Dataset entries

.....

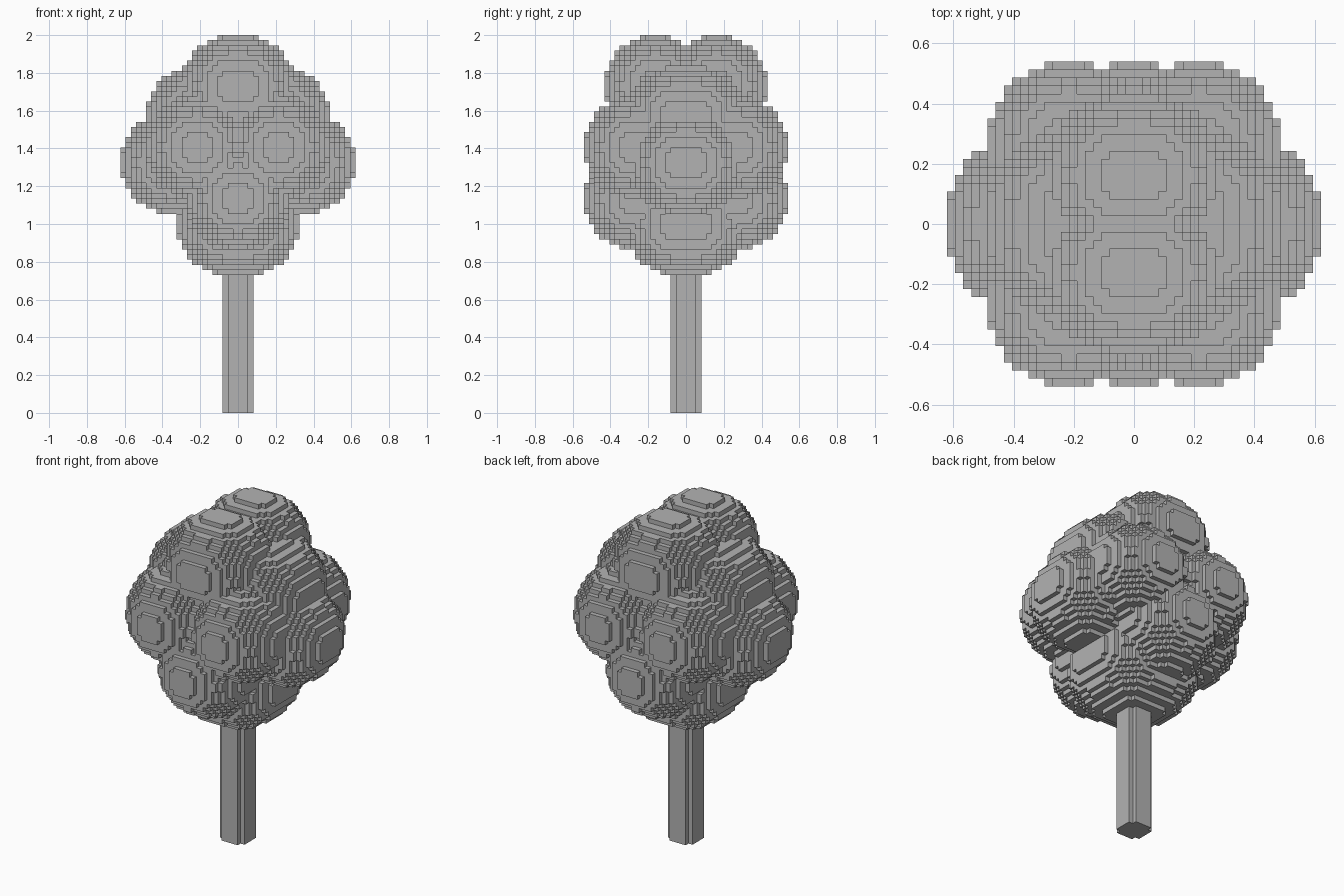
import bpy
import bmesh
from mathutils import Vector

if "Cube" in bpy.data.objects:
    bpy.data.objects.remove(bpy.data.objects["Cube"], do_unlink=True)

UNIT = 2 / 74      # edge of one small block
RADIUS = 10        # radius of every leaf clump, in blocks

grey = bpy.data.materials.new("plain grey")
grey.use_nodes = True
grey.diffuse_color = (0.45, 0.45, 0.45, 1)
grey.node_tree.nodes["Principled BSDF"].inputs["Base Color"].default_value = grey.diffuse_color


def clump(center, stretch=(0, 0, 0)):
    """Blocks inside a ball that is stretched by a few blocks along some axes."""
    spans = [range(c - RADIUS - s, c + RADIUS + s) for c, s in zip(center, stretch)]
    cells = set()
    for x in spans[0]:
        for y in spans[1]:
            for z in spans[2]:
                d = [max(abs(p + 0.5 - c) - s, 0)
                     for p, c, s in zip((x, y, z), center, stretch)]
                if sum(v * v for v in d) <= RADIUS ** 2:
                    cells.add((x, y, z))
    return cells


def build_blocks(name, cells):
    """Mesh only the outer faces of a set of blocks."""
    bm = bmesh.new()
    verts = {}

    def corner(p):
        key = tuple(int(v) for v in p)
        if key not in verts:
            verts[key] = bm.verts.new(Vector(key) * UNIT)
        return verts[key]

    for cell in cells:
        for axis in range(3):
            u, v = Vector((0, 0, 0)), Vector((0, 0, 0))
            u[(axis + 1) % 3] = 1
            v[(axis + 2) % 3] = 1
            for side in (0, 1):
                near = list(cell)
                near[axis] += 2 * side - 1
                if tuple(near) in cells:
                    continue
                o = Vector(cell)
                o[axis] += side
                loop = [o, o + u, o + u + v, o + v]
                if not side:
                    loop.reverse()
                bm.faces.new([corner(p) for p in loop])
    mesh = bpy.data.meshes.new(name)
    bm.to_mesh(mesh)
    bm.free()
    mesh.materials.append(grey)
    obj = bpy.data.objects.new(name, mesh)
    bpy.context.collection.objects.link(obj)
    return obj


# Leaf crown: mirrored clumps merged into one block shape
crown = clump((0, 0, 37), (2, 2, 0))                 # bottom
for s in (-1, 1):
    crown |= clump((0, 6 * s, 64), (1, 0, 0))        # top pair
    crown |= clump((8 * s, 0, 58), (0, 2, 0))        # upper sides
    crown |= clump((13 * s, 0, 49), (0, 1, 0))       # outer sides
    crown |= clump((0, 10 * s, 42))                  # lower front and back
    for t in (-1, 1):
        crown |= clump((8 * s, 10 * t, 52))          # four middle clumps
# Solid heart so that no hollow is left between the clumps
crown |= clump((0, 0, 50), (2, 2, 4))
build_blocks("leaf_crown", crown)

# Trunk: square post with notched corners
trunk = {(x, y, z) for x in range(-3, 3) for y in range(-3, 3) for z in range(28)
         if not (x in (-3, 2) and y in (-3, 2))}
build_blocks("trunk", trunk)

.....

Directions for this task: From top to bottom, restate the records above exactly and omit every picture.

Task result:
import bpy
import bmesh
from mathutils import Vector

if "Cube" in bpy.data.objects:
    bpy.data.objects.remove(bpy.data.objects["Cube"], do_unlink=True)

UNIT = 2 / 74      # edge of one small block
RADIUS = 10        # radius of every leaf clump, in blocks

grey = bpy.data.materials.new("plain grey")
grey.use_nodes = True
grey.diffuse_color = (0.45, 0.45, 0.45, 1)
grey.node_tree.nodes["Principled BSDF"].inputs["Base Color"].default_value = grey.diffuse_color


def clump(center, stretch=(0, 0, 0)):
    """Blocks inside a ball that is stretched by a few blocks along some axes."""
    spans = [range(c - RADIUS - s, c + RADIUS + s) for c, s in zip(center, stretch)]
    cells = set()
    for x in spans[0]:
        for y in spans[1]:
            for z in spans[2]:
                d = [max(abs(p + 0.5 - c) - s, 0)
                     for p, c, s in zip((x, y, z), center, stretch)]
                if sum(v * v for v in d) <= RADIUS ** 2:
                    cells.add((x, y, z))
    return cells


def build_blocks(name, cells):
    """Mesh only the outer faces of a set of blocks."""
    bm = bmesh.new()
    verts = {}

    def corner(p):
        key = tuple(int(v) for v in p)
        if key not in verts:
            verts[key] = bm.verts.new(Vector(key) * UNIT)
        return verts[key]

    for cell in cells:
        for axis in range(3):
            u, v = Vector((0, 0, 0)), Vector((0, 0, 0))
            u[(axis + 1) % 3] = 1
            v[(axis + 2) % 3] = 1
            for side in (0, 1):
                near = list(cell)
                near[axis] += 2 * side - 1
                if tuple(near) in cells:
                    continue
                o = Vector(cell)
                o[axis] += side
                loop = [o, o + u, o + u + v, o + v]
                if not side:
                    loop.reverse()
                bm.faces.new([corner(p) for p in loop])
    mesh = bpy.data.meshes.new(name)
    bm.to_mesh(mesh)
    bm.free()
    mesh.materials.append(grey)
    obj = bpy.data.objects.new(name, mesh)
    bpy.context.collection.objects.link(obj)
    return obj


# Leaf crown: mirrored clumps merged into one block shape
crown = clump((0, 0, 37), (2, 2, 0))                 # bottom
for s in (-1, 1):
    crown |= clump((0, 6 * s, 64), (1, 0, 0))        # top pair
    crown |= clump((8 * s, 0, 58), (0, 2, 0))        # upper sides
    crown |= clump((13 * s, 0, 49), (0, 1, 0))       # outer sides
    crown |= clump((0, 10 * s, 42))                  # lower front and back
    for t in (-1, 1):
        crown |= clump((8 * s, 10 * t, 52))          # four middle clumps
# Solid heart so that no hollow is left between the clumps
crown |= clump((0, 0, 50), (2, 2, 4))
build_blocks("leaf_crown", crown)

# Trunk: square post with notched corners
trunk = {(x, y, z) for x in range(-3, 3) for y in range(-3, 3) for z in range(28)
         if not (x in (-3, 2) and y in (-3, 2))}
build_blocks("trunk", trunk)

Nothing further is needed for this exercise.